Arctic was warmer in 1940
What the science says...
A common misconception that is found to exist within the blogosphere is that the Arctic (hereby defined at 64 to 90 °N) was warmer than present during the early-to-mid 20th century. In particular this claim has been supported by anecdotal evidence of reduced sea ice cover and pronounced warming at *some* Arctic stations at that time. Monckton provides no evidence that he conducted an Arctic-wide analysis of air temperatures but rather seems to suggest that he selected a few stations which supported his narrative rather than examining all of the evidence.
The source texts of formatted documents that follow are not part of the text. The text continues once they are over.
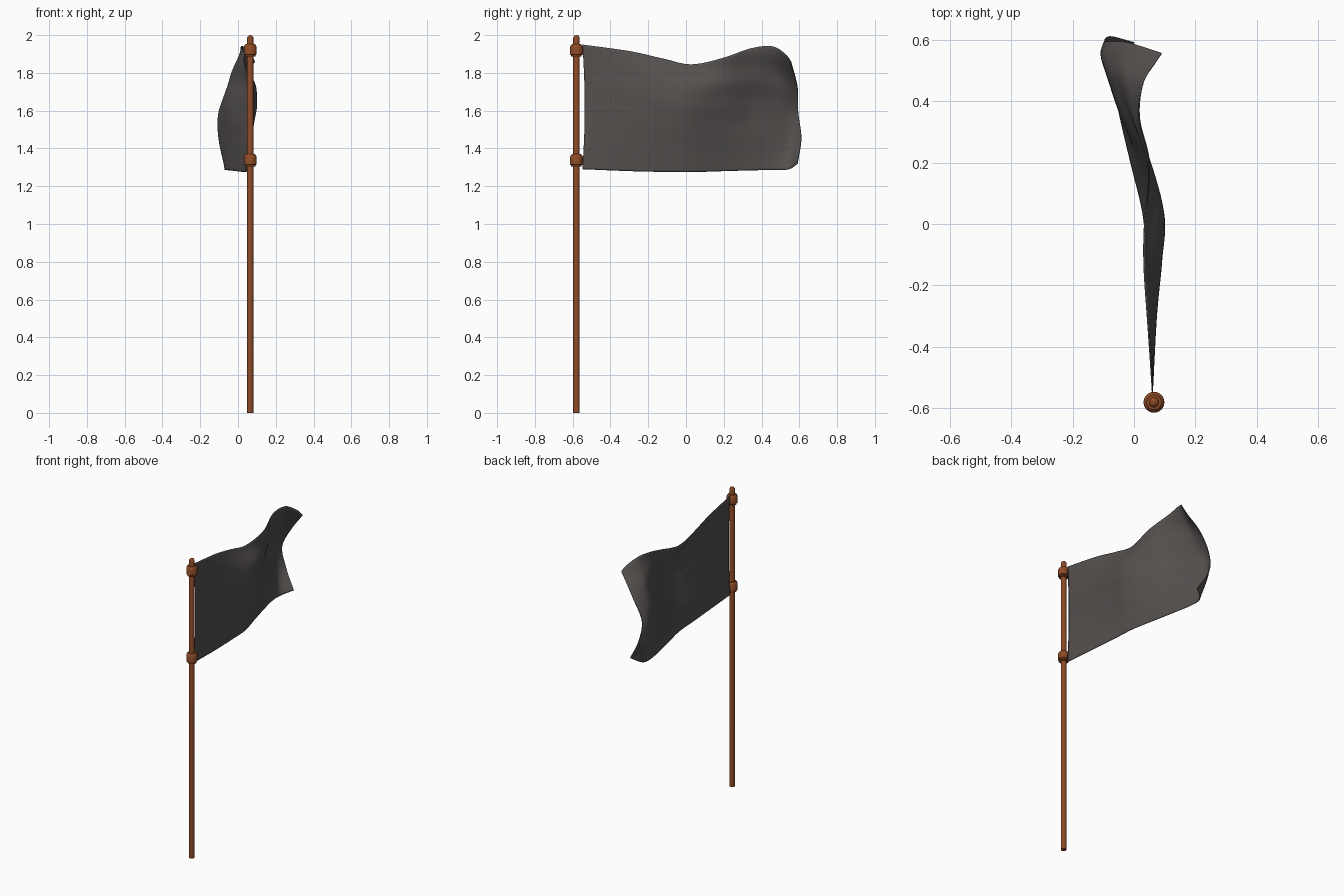
import bpy, bmesh, math

cube = bpy.data.objects.get("Cube")
if cube:
    bpy.data.objects.remove(cube)

POLE_X, POLE_Y = 0.065, -0.58


def material(name, rgb):
    mat = bpy.data.materials.new(name)
    mat.use_nodes = True
    colour = (*rgb, 1)
    mat.diffuse_color = colour
    shader = mat.node_tree.nodes["Principled BSDF"]
    shader.inputs["Base Color"].default_value = colour
    shader.inputs["Roughness"].default_value = 0.8
    return mat


def finish(name, bm, mat, angle):
    mesh = bpy.data.meshes.new(name)
    bm.to_mesh(mesh)
    bm.free()
    mesh.materials.append(mat)
    obj = bpy.data.objects.new(name, mesh)
    bpy.context.collection.objects.link(obj)
    bpy.ops.object.select_all(action="DESELECT")
    obj.select_set(True)
    bpy.context.view_layer.objects.active = obj
    bpy.ops.object.shade_smooth_by_angle(angle=math.radians(angle))
    return obj


def lathe(name, profile, mat, sides=24):
    """Turn a (radius, height) profile around the pole axis."""
    bm = bmesh.new()
    verts = [bm.verts.new((POLE_X + r, POLE_Y, z)) for r, z in profile]
    edges = [bm.edges.new(pair) for pair in zip(verts, verts[1:])]
    bmesh.ops.spin(bm, geom=verts + edges, cent=(POLE_X, POLE_Y, 0), axis=(0, 0, 1),
                   angle=math.tau, steps=sides, use_duplicate=False)
    bmesh.ops.remove_doubles(bm, verts=bm.verts, dist=0.0001)
    bmesh.ops.recalc_face_normals(bm, faces=bm.faces)
    return finish(name, bm, mat, 40)


def smooth_sample(values, t):
    """Smooth curve through evenly spaced values, t from 0 to 1."""
    last = len(values) - 1
    i = min(int(t * last), last - 1)
    f = t * last - i
    b, c = values[i], values[i + 1]
    a = values[i - 1] if i > 0 else 2 * b - c
    d = values[i + 2] if i + 2 <= last else 2 * c - b
    return b + f * ((c - a) + f * ((2 * a - 5 * b + 4 * c - d) + f * (3 * (b - c) + d - a))) / 2


wood = material("brown_wood", (0.27, 0.07, 0.02))
cloth = material("charcoal_cloth", (0.09, 0.082, 0.078))

# Pole with rounded tip
R = 0.017
tip = [(R * math.cos(a), 2 - R + R * math.sin(a))
       for a in (math.radians(90 * k / 5) for k in range(6))]
lathe("pole", [(0, 0), (R, 0)] + tip, wood)

# Two mounting rings that hold the cloth
for label, z in (("upper", 1.918), ("lower", 1.336)):
    half = [(0.024, 0.034), (0.03, 0.028), (0.034, 0.02), (0.034, -0.02), (0.028, -0.024), (0.028, -0.032)]
    lathe(label + "_ring", [(R, z + 0.034)] + [(r, z + h) for r, h in half] + [(R, z - 0.032)], wood)

# Flag guides: one column per station from pole to free end
station_y = [-0.548, -0.3, -0.12, 0.03, 0.2, 0.35, 0.47, 0.55, 0.6]
top_z = [1.95, 1.915, 1.875, 1.845, 1.88, 1.93, 1.94, 1.90, 1.86]
bottom_z = [1.29, 1.28, 1.276, 1.275, 1.28, 1.284, 1.286, 1.29, 1.32]
# Sideways sway, each row running from the pole to the free end, top row first
sway = [
    [0.06, 0.045, 0.035, 0.035, 0.045, 0.015, 0.03, 0.07, 0.09],
    [0.06, 0.07, 0.085, 0.096, 0.05, -0.01, -0.04, -0.03, -0.02],
    [0.06, 0.07, 0.083, 0.085, 0.03, -0.04, -0.08, -0.1, -0.09],
    [0.06, 0.06, 0.06, 0.055, 0.01, -0.04, -0.08, -0.1, -0.075],
    [0.06, 0.05, 0.04, 0.03, -0.01, -0.045, -0.067, -0.06, 0.0],
]
end_shift = [-0.045, -0.01, -0.006, 0.01, -0.01]


def flag_point(u, v):
    x = smooth_sample([smooth_sample(row, u) for row in sway], v)
    y = smooth_sample(station_y, u) + smooth_sample(end_shift, v) * u ** 4
    y += 0.012 * math.sin(math.pi * v) * (1 - u) ** 6
    high, low = smooth_sample(top_z, u), smooth_sample(bottom_z, u)
    # Soft diagonal wrinkles fanning from the upper ring
    fade = math.sin(math.pi * u) * (1 - v) ** 2
    x += 0.005 * fade * math.sin(26 * v - 9 * u)
    return x, y, high + (low - high) * v


# Flag cloth
COLS, ROWS = 96, 56
bm = bmesh.new()
grid = [[bm.verts.new(flag_point(i / COLS, j / ROWS)) for i in range(COLS + 1)]
        for j in range(ROWS + 1)]
for upper, lower in zip(grid, grid[1:]):
    for i in range(COLS):
        bm.faces.new((upper[i], lower[i], lower[i + 1], upper[i + 1]))
flag = finish("flag", bm, cloth, 60)
thickness = flag.modifiers.new("cloth_thickness", "SOLIDIFY")
thickness.thickness = 0.004
thickness.offset = 0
As real scientists tend to be very skeptical beasts, it is important that we assess his claim for quality to ensure that it is not based solely on a cherry-pick.
So what do the results show?
Figure 1: Temperature Anomalies (1951-1981 Baseline) for the Arctic region (64-90°N) over the past 130 years according to ccc-gistemp analysis and NCEP reanalysis.
It is evident based upon Figure 1 that the late 20th to early 21st century warming in the Arctic far exceeds the warming experienced during the 1930s and 1940s. This is supported by calculating a 10-year running means which shows that the 10-year period from 2001 to 2010 was 0.79°C warmer than the warmest 10-year period during the early-to-mid 20th century. Monckton's claim of that period being 1°C greater than the current warming is therefore proven to be incorrect. It should also be noted that the warming over the last 30 years (1981-2010) shows an extraordinarily fast rate of warming (6.3°C/century) using ccc-gistemp.
Another way of looking at the data
What about when we order the anomalies by year?
Table 1: Top 10 Warmest Years in the Arctic according to ccc-gistemp analysis.
As is readily apparent, the Arctic was NOT warmer than it is currently and in fact 2010 was the warmest year the Arctic has experienced since instrumental records began. Out of the top 10 warmest years only 2 years predate the 2000s. This post should provide a definitive answer as to whether the warming of the early century was greater in the Arctic than currently. The answer is a resounding no.
As a side note, temperature reconstructions for the Arctic are now for the most part widely accessible and I was able to run this one in 20 minutes. There is no practical reason why Monckton selects but a few stations for his analysis and ignores the overwhelming majority of evidence presented here and elsewhere. There are just no excuses.
Last updated on 11 April 2011 by robert way.